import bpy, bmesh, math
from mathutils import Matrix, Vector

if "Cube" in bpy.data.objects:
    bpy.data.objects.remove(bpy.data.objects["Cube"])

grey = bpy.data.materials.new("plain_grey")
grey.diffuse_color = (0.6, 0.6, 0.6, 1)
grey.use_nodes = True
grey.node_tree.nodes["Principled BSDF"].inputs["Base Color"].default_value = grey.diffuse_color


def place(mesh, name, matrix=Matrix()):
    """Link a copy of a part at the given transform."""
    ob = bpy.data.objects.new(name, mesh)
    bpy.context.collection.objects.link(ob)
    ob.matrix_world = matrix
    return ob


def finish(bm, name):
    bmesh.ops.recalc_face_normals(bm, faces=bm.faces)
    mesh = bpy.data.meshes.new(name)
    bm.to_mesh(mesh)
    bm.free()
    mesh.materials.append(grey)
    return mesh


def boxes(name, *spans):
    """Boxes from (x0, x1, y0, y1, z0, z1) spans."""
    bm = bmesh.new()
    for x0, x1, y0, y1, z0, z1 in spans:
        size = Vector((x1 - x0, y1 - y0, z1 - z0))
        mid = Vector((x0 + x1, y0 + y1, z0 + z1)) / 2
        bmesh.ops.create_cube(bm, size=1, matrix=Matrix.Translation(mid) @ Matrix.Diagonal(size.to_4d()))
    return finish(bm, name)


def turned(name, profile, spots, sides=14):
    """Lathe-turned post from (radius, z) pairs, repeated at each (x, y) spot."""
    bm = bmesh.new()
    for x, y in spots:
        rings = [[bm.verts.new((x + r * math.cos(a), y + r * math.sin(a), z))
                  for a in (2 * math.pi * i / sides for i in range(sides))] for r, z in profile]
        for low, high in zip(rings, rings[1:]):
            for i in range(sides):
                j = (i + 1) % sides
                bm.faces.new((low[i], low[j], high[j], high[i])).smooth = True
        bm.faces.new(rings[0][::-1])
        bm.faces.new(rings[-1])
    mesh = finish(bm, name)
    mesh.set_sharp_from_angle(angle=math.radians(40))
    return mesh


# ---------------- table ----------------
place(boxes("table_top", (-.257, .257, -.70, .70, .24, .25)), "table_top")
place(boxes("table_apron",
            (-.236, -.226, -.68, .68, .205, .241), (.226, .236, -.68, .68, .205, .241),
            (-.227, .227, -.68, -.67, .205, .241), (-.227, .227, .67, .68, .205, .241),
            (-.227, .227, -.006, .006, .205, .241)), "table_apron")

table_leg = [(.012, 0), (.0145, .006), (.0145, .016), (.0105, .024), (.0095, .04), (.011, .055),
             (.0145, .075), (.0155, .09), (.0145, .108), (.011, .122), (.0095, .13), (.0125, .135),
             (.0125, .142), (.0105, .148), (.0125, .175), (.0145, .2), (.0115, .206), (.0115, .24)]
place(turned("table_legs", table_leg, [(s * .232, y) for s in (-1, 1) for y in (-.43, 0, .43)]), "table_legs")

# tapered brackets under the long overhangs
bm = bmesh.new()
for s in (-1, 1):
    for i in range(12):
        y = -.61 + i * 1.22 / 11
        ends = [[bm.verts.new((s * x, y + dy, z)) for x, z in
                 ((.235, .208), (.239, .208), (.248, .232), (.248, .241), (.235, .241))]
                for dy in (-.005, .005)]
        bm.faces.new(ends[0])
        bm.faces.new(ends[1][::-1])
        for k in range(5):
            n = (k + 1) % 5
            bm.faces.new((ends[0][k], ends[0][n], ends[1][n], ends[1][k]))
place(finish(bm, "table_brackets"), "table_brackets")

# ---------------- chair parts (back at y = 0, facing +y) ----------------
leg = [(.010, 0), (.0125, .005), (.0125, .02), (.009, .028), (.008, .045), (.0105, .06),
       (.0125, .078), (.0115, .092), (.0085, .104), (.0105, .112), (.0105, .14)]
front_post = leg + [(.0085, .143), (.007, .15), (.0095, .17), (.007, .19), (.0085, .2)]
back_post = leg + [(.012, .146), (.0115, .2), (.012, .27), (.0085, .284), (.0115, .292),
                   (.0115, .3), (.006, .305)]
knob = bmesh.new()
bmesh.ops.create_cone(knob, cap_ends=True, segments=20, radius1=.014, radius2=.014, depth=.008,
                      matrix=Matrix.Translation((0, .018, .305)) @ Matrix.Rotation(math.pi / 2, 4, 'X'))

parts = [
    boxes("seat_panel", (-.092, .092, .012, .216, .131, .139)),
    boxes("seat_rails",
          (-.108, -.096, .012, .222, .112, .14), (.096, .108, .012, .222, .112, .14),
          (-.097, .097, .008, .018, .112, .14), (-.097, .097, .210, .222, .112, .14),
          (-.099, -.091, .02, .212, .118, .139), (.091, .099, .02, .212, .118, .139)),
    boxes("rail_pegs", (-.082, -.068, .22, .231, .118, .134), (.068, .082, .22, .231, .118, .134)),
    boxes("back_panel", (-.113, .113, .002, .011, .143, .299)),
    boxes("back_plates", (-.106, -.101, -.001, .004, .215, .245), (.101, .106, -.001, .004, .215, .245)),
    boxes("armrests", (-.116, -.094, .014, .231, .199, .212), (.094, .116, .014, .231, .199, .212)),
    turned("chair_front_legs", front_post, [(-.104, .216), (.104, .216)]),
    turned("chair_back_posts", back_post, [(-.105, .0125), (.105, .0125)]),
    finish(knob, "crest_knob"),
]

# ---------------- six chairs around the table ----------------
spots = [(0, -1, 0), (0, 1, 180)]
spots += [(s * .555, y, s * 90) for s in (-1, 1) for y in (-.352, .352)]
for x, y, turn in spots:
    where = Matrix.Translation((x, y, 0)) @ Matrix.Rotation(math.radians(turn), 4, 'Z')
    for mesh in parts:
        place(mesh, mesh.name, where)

◆ Work request: With every line intact, reproduce the listing verbatim.

◆ Answer to this exercise:
import bpy, bmesh, math
from mathutils import Matrix, Vector

if "Cube" in bpy.data.objects:
    bpy.data.objects.remove(bpy.data.objects["Cube"])

grey = bpy.data.materials.new("plain_grey")
grey.diffuse_color = (0.6, 0.6, 0.6, 1)
grey.use_nodes = True
grey.node_tree.nodes["Principled BSDF"].inputs["Base Color"].default_value = grey.diffuse_color


def place(mesh, name, matrix=Matrix()):
    """Link a copy of a part at the given transform."""
    ob = bpy.data.objects.new(name, mesh)
    bpy.context.collection.objects.link(ob)
    ob.matrix_world = matrix
    return ob


def finish(bm, name):
    bmesh.ops.recalc_face_normals(bm, faces=bm.faces)
    mesh = bpy.data.meshes.new(name)
    bm.to_mesh(mesh)
    bm.free()
    mesh.materials.append(grey)
    return mesh


def boxes(name, *spans):
    """Boxes from (x0, x1, y0, y1, z0, z1) spans."""
    bm = bmesh.new()
    for x0, x1, y0, y1, z0, z1 in spans:
        size = Vector((x1 - x0, y1 - y0, z1 - z0))
        mid = Vector((x0 + x1, y0 + y1, z0 + z1)) / 2
        bmesh.ops.create_cube(bm, size=1, matrix=Matrix.Translation(mid) @ Matrix.Diagonal(size.to_4d()))
    return finish(bm, name)


def turned(name, profile, spots, sides=14):
    """Lathe-turned post from (radius, z) pairs, repeated at each (x, y) spot."""
    bm = bmesh.new()
    for x, y in spots:
        rings = [[bm.verts.new((x + r * math.cos(a), y + r * math.sin(a), z))
                  for a in (2 * math.pi * i / sides for i in range(sides))] for r, z in profile]
        for low, high in zip(rings, rings[1:]):
            for i in range(sides):
                j = (i + 1) % sides
                bm.faces.new((low[i], low[j], high[j], high[i])).smooth = True
        bm.faces.new(rings[0][::-1])
        bm.faces.new(rings[-1])
    mesh = finish(bm, name)
    mesh.set_sharp_from_angle(angle=math.radians(40))
    return mesh


# ---------------- table ----------------
place(boxes("table_top", (-.257, .257, -.70, .70, .24, .25)), "table_top")
place(boxes("table_apron",
            (-.236, -.226, -.68, .68, .205, .241), (.226, .236, -.68, .68, .205, .241),
            (-.227, .227, -.68, -.67, .205, .241), (-.227, .227, .67, .68, .205, .241),
            (-.227, .227, -.006, .006, .205, .241)), "table_apron")

table_leg = [(.012, 0), (.0145, .006), (.0145, .016), (.0105, .024), (.0095, .04), (.011, .055),
             (.0145, .075), (.0155, .09), (.0145, .108), (.011, .122), (.0095, .13), (.0125, .135),
             (.0125, .142), (.0105, .148), (.0125, .175), (.0145, .2), (.0115, .206), (.0115, .24)]
place(turned("table_legs", table_leg, [(s * .232, y) for s in (-1, 1) for y in (-.43, 0, .43)]), "table_legs")

# tapered brackets under the long overhangs
bm = bmesh.new()
for s in (-1, 1):
    for i in range(12):
        y = -.61 + i * 1.22 / 11
        ends = [[bm.verts.new((s * x, y + dy, z)) for x, z in
                 ((.235, .208), (.239, .208), (.248, .232), (.248, .241), (.235, .241))]
                for dy in (-.005, .005)]
        bm.faces.new(ends[0])
        bm.faces.new(ends[1][::-1])
        for k in range(5):
            n = (k + 1) % 5
            bm.faces.new((ends[0][k], ends[0][n], ends[1][n], ends[1][k]))
place(finish(bm, "table_brackets"), "table_brackets")

# ---------------- chair parts (back at y = 0, facing +y) ----------------
leg = [(.010, 0), (.0125, .005), (.0125, .02), (.009, .028), (.008, .045), (.0105, .06),
       (.0125, .078), (.0115, .092), (.0085, .104), (.0105, .112), (.0105, .14)]
front_post = leg + [(.0085, .143), (.007, .15), (.0095, .17), (.007, .19), (.0085, .2)]
back_post = leg + [(.012, .146), (.0115, .2), (.012, .27), (.0085, .284), (.0115, .292),
                   (.0115, .3), (.006, .305)]
knob = bmesh.new()
bmesh.ops.create_cone(knob, cap_ends=True, segments=20, radius1=.014, radius2=.014, depth=.008,
                      matrix=Matrix.Translation((0, .018, .305)) @ Matrix.Rotation(math.pi / 2, 4, 'X'))

parts = [
    boxes("seat_panel", (-.092, .092, .012, .216, .131, .139)),
    boxes("seat_rails",
          (-.108, -.096, .012, .222, .112, .14), (.096, .108, .012, .222, .112, .14),
          (-.097, .097, .008, .018, .112, .14), (-.097, .097, .210, .222, .112, .14),
          (-.099, -.091, .02, .212, .118, .139), (.091, .099, .02, .212, .118, .139)),
    boxes("rail_pegs", (-.082, -.068, .22, .231, .118, .134), (.068, .082, .22, .231, .118, .134)),
    boxes("back_panel", (-.113, .113, .002, .011, .143, .299)),
    boxes("back_plates", (-.106, -.101, -.001, .004, .215, .245), (.101, .106, -.001, .004, .215, .245)),
    boxes("armrests", (-.116, -.094, .014, .231, .199, .212), (.094, .116, .014, .231, .199, .212)),
    turned("chair_front_legs", front_post, [(-.104, .216), (.104, .216)]),
    turned("chair_back_posts", back_post, [(-.105, .0125), (.105, .0125)]),
    finish(knob, "crest_knob"),
]

# ---------------- six chairs around the table ----------------
spots = [(0, -1, 0), (0, 1, 180)]
spots += [(s * .555, y, s * 90) for s in (-1, 1) for y in (-.352, .352)]
for x, y, turn in spots:
    where = Matrix.Translation((x, y, 0)) @ Matrix.Rotation(math.radians(turn), 4, 'Z')
    for mesh in parts:
        place(mesh, mesh.name, where)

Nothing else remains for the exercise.